* **Exercise brief**
Copy the listing exactly, please, and keep every picture out of it.

* **Raw data**
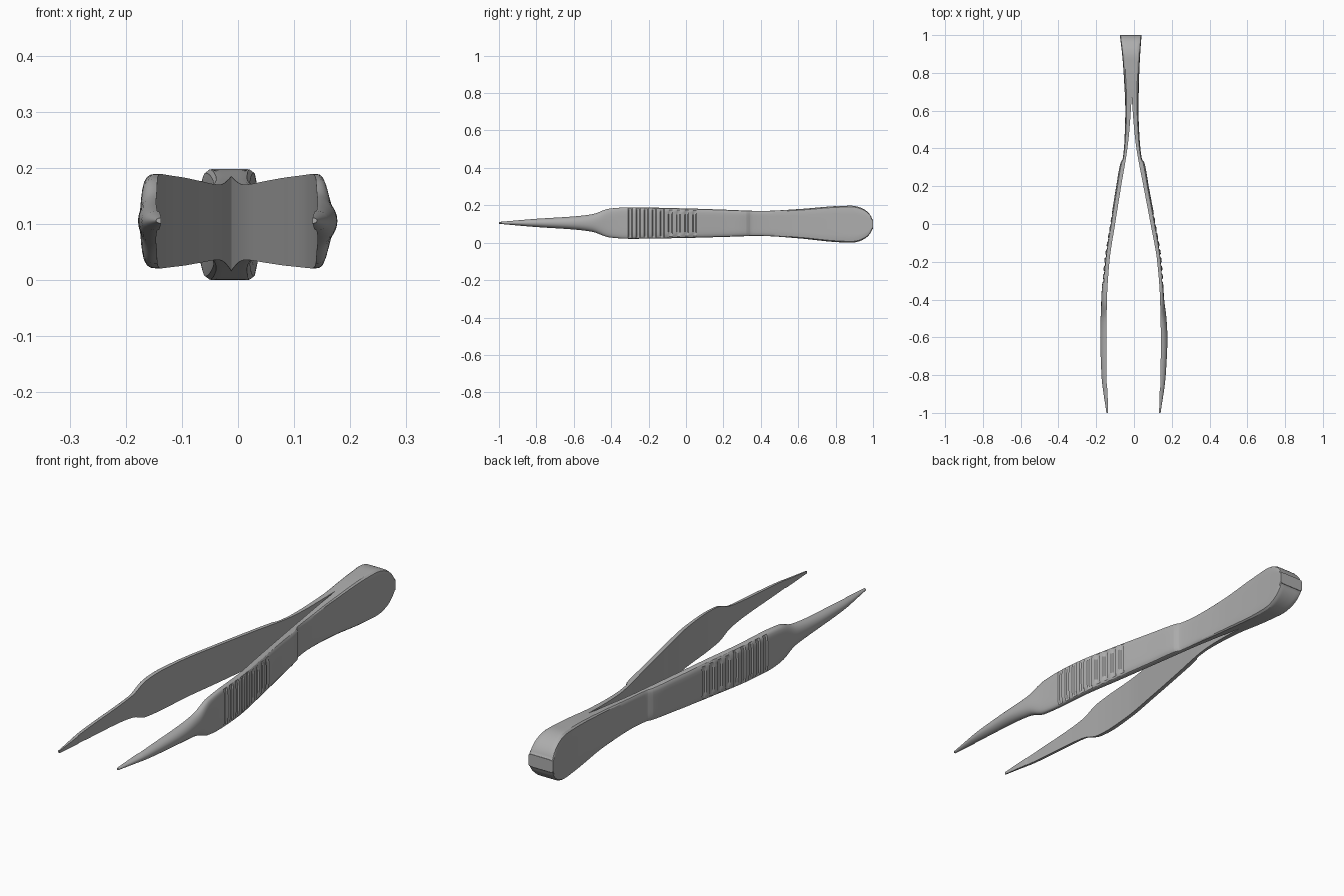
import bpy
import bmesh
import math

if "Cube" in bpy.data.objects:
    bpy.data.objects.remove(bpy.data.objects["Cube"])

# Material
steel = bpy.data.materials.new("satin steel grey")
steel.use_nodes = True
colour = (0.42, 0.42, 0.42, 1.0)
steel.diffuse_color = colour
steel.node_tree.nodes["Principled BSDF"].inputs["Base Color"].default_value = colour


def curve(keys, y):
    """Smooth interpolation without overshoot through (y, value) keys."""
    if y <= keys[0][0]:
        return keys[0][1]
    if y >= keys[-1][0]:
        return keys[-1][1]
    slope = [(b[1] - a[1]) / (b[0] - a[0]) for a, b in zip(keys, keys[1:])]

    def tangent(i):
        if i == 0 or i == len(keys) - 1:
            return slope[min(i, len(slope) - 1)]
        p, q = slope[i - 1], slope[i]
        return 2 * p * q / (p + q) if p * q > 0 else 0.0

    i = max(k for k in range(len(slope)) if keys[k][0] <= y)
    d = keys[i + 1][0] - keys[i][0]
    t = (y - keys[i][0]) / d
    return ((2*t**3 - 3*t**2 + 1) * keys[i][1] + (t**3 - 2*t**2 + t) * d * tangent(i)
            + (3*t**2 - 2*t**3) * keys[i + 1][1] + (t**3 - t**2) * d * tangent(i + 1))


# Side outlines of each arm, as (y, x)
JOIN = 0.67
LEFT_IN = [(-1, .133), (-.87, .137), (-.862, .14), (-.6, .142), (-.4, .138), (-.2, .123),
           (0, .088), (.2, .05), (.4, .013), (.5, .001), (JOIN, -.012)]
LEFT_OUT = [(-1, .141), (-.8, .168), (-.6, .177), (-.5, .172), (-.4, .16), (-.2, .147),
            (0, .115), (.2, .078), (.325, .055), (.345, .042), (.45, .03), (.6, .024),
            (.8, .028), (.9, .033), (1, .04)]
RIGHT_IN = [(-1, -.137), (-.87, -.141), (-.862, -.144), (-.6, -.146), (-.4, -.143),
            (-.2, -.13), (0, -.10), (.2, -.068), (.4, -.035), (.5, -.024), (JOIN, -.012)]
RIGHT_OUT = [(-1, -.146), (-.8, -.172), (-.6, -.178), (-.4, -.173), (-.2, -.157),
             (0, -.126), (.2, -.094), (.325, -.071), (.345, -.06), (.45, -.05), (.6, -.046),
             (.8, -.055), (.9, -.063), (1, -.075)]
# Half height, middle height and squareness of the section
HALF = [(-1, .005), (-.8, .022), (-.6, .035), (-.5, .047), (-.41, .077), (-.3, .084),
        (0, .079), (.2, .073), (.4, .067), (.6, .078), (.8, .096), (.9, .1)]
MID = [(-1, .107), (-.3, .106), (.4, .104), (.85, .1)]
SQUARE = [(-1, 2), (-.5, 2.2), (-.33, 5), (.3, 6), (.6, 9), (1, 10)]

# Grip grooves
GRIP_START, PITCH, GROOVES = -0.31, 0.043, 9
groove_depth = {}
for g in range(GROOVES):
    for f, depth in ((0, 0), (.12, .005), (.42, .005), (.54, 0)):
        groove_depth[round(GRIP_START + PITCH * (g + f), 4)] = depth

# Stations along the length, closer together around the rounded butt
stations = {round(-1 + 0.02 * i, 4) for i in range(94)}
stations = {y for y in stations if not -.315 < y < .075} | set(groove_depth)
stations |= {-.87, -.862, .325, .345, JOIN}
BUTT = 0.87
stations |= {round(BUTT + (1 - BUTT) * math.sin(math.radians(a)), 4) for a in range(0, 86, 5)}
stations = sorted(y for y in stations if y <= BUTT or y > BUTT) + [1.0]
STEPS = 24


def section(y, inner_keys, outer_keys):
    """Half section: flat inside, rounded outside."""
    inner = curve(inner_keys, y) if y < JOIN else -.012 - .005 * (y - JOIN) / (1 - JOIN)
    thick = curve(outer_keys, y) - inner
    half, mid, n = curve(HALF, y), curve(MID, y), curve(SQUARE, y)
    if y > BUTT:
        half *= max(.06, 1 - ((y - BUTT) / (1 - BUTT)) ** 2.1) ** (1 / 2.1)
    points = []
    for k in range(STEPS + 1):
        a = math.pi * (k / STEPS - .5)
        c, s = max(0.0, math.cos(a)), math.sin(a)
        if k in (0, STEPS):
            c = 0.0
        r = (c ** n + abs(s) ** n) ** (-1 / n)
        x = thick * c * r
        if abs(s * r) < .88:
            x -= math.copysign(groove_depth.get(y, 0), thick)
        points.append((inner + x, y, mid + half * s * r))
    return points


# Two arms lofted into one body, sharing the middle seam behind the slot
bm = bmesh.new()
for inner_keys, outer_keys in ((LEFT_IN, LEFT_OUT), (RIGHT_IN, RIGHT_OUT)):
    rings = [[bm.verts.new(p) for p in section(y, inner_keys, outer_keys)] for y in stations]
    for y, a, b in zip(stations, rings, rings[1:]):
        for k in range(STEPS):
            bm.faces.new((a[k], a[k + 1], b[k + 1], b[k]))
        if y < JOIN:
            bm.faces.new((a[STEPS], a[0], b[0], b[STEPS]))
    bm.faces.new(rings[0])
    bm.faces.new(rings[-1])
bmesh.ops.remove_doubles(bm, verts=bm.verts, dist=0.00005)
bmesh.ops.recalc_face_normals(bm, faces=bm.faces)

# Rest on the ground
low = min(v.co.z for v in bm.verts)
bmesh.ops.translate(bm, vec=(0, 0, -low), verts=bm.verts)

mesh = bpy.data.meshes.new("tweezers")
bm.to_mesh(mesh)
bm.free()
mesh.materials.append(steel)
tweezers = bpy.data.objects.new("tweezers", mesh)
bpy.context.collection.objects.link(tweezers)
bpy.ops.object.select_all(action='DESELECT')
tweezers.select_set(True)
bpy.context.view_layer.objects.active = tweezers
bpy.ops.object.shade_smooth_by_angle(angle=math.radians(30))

* **Solution for this exercise**
import bpy
import bmesh
import math

if "Cube" in bpy.data.objects:
    bpy.data.objects.remove(bpy.data.objects["Cube"])

# Material
steel = bpy.data.materials.new("satin steel grey")
steel.use_nodes = True
colour = (0.42, 0.42, 0.42, 1.0)
steel.diffuse_color = colour
steel.node_tree.nodes["Principled BSDF"].inputs["Base Color"].default_value = colour


def curve(keys, y):
    """Smooth interpolation without overshoot through (y, value) keys."""
    if y <= keys[0][0]:
        return keys[0][1]
    if y >= keys[-1][0]:
        return keys[-1][1]
    slope = [(b[1] - a[1]) / (b[0] - a[0]) for a, b in zip(keys, keys[1:])]

    def tangent(i):
        if i == 0 or i == len(keys) - 1:
            return slope[min(i, len(slope) - 1)]
        p, q = slope[i - 1], slope[i]
        return 2 * p * q / (p + q) if p * q > 0 else 0.0

    i = max(k for k in range(len(slope)) if keys[k][0] <= y)
    d = keys[i + 1][0] - keys[i][0]
    t = (y - keys[i][0]) / d
    return ((2*t**3 - 3*t**2 + 1) * keys[i][1] + (t**3 - 2*t**2 + t) * d * tangent(i)
            + (3*t**2 - 2*t**3) * keys[i + 1][1] + (t**3 - t**2) * d * tangent(i + 1))


# Side outlines of each arm, as (y, x)
JOIN = 0.67
LEFT_IN = [(-1, .133), (-.87, .137), (-.862, .14), (-.6, .142), (-.4, .138), (-.2, .123),
           (0, .088), (.2, .05), (.4, .013), (.5, .001), (JOIN, -.012)]
LEFT_OUT = [(-1, .141), (-.8, .168), (-.6, .177), (-.5, .172), (-.4, .16), (-.2, .147),
            (0, .115), (.2, .078), (.325, .055), (.345, .042), (.45, .03), (.6, .024),
            (.8, .028), (.9, .033), (1, .04)]
RIGHT_IN = [(-1, -.137), (-.87, -.141), (-.862, -.144), (-.6, -.146), (-.4, -.143),
            (-.2, -.13), (0, -.10), (.2, -.068), (.4, -.035), (.5, -.024), (JOIN, -.012)]
RIGHT_OUT = [(-1, -.146), (-.8, -.172), (-.6, -.178), (-.4, -.173), (-.2, -.157),
             (0, -.126), (.2, -.094), (.325, -.071), (.345, -.06), (.45, -.05), (.6, -.046),
             (.8, -.055), (.9, -.063), (1, -.075)]
# Half height, middle height and squareness of the section
HALF = [(-1, .005), (-.8, .022), (-.6, .035), (-.5, .047), (-.41, .077), (-.3, .084),
        (0, .079), (.2, .073), (.4, .067), (.6, .078), (.8, .096), (.9, .1)]
MID = [(-1, .107), (-.3, .106), (.4, .104), (.85, .1)]
SQUARE = [(-1, 2), (-.5, 2.2), (-.33, 5), (.3, 6), (.6, 9), (1, 10)]

# Grip grooves
GRIP_START, PITCH, GROOVES = -0.31, 0.043, 9
groove_depth = {}
for g in range(GROOVES):
    for f, depth in ((0, 0), (.12, .005), (.42, .005), (.54, 0)):
        groove_depth[round(GRIP_START + PITCH * (g + f), 4)] = depth

# Stations along the length, closer together around the rounded butt
stations = {round(-1 + 0.02 * i, 4) for i in range(94)}
stations = {y for y in stations if not -.315 < y < .075} | set(groove_depth)
stations |= {-.87, -.862, .325, .345, JOIN}
BUTT = 0.87
stations |= {round(BUTT + (1 - BUTT) * math.sin(math.radians(a)), 4) for a in range(0, 86, 5)}
stations = sorted(y for y in stations if y <= BUTT or y > BUTT) + [1.0]
STEPS = 24


def section(y, inner_keys, outer_keys):
    """Half section: flat inside, rounded outside."""
    inner = curve(inner_keys, y) if y < JOIN else -.012 - .005 * (y - JOIN) / (1 - JOIN)
    thick = curve(outer_keys, y) - inner
    half, mid, n = curve(HALF, y), curve(MID, y), curve(SQUARE, y)
    if y > BUTT:
        half *= max(.06, 1 - ((y - BUTT) / (1 - BUTT)) ** 2.1) ** (1 / 2.1)
    points = []
    for k in range(STEPS + 1):
        a = math.pi * (k / STEPS - .5)
        c, s = max(0.0, math.cos(a)), math.sin(a)
        if k in (0, STEPS):
            c = 0.0
        r = (c ** n + abs(s) ** n) ** (-1 / n)
        x = thick * c * r
        if abs(s * r) < .88:
            x -= math.copysign(groove_depth.get(y, 0), thick)
        points.append((inner + x, y, mid + half * s * r))
    return points


# Two arms lofted into one body, sharing the middle seam behind the slot
bm = bmesh.new()
for inner_keys, outer_keys in ((LEFT_IN, LEFT_OUT), (RIGHT_IN, RIGHT_OUT)):
    rings = [[bm.verts.new(p) for p in section(y, inner_keys, outer_keys)] for y in stations]
    for y, a, b in zip(stations, rings, rings[1:]):
        for k in range(STEPS):
            bm.faces.new((a[k], a[k + 1], b[k + 1], b[k]))
        if y < JOIN:
            bm.faces.new((a[STEPS], a[0], b[0], b[STEPS]))
    bm.faces.new(rings[0])
    bm.faces.new(rings[-1])
bmesh.ops.remove_doubles(bm, verts=bm.verts, dist=0.00005)
bmesh.ops.recalc_face_normals(bm, faces=bm.faces)

# Rest on the ground
low = min(v.co.z for v in bm.verts)
bmesh.ops.translate(bm, vec=(0, 0, -low), verts=bm.verts)

mesh = bpy.data.meshes.new("tweezers")
bm.to_mesh(mesh)
bm.free()
mesh.materials.append(steel)
tweezers = bpy.data.objects.new("tweezers", mesh)
bpy.context.collection.objects.link(tweezers)
bpy.ops.object.select_all(action='DESELECT')
tweezers.select_set(True)
bpy.context.view_layer.objects.active = tweezers
bpy.ops.object.shade_smooth_by_angle(angle=math.radians(30))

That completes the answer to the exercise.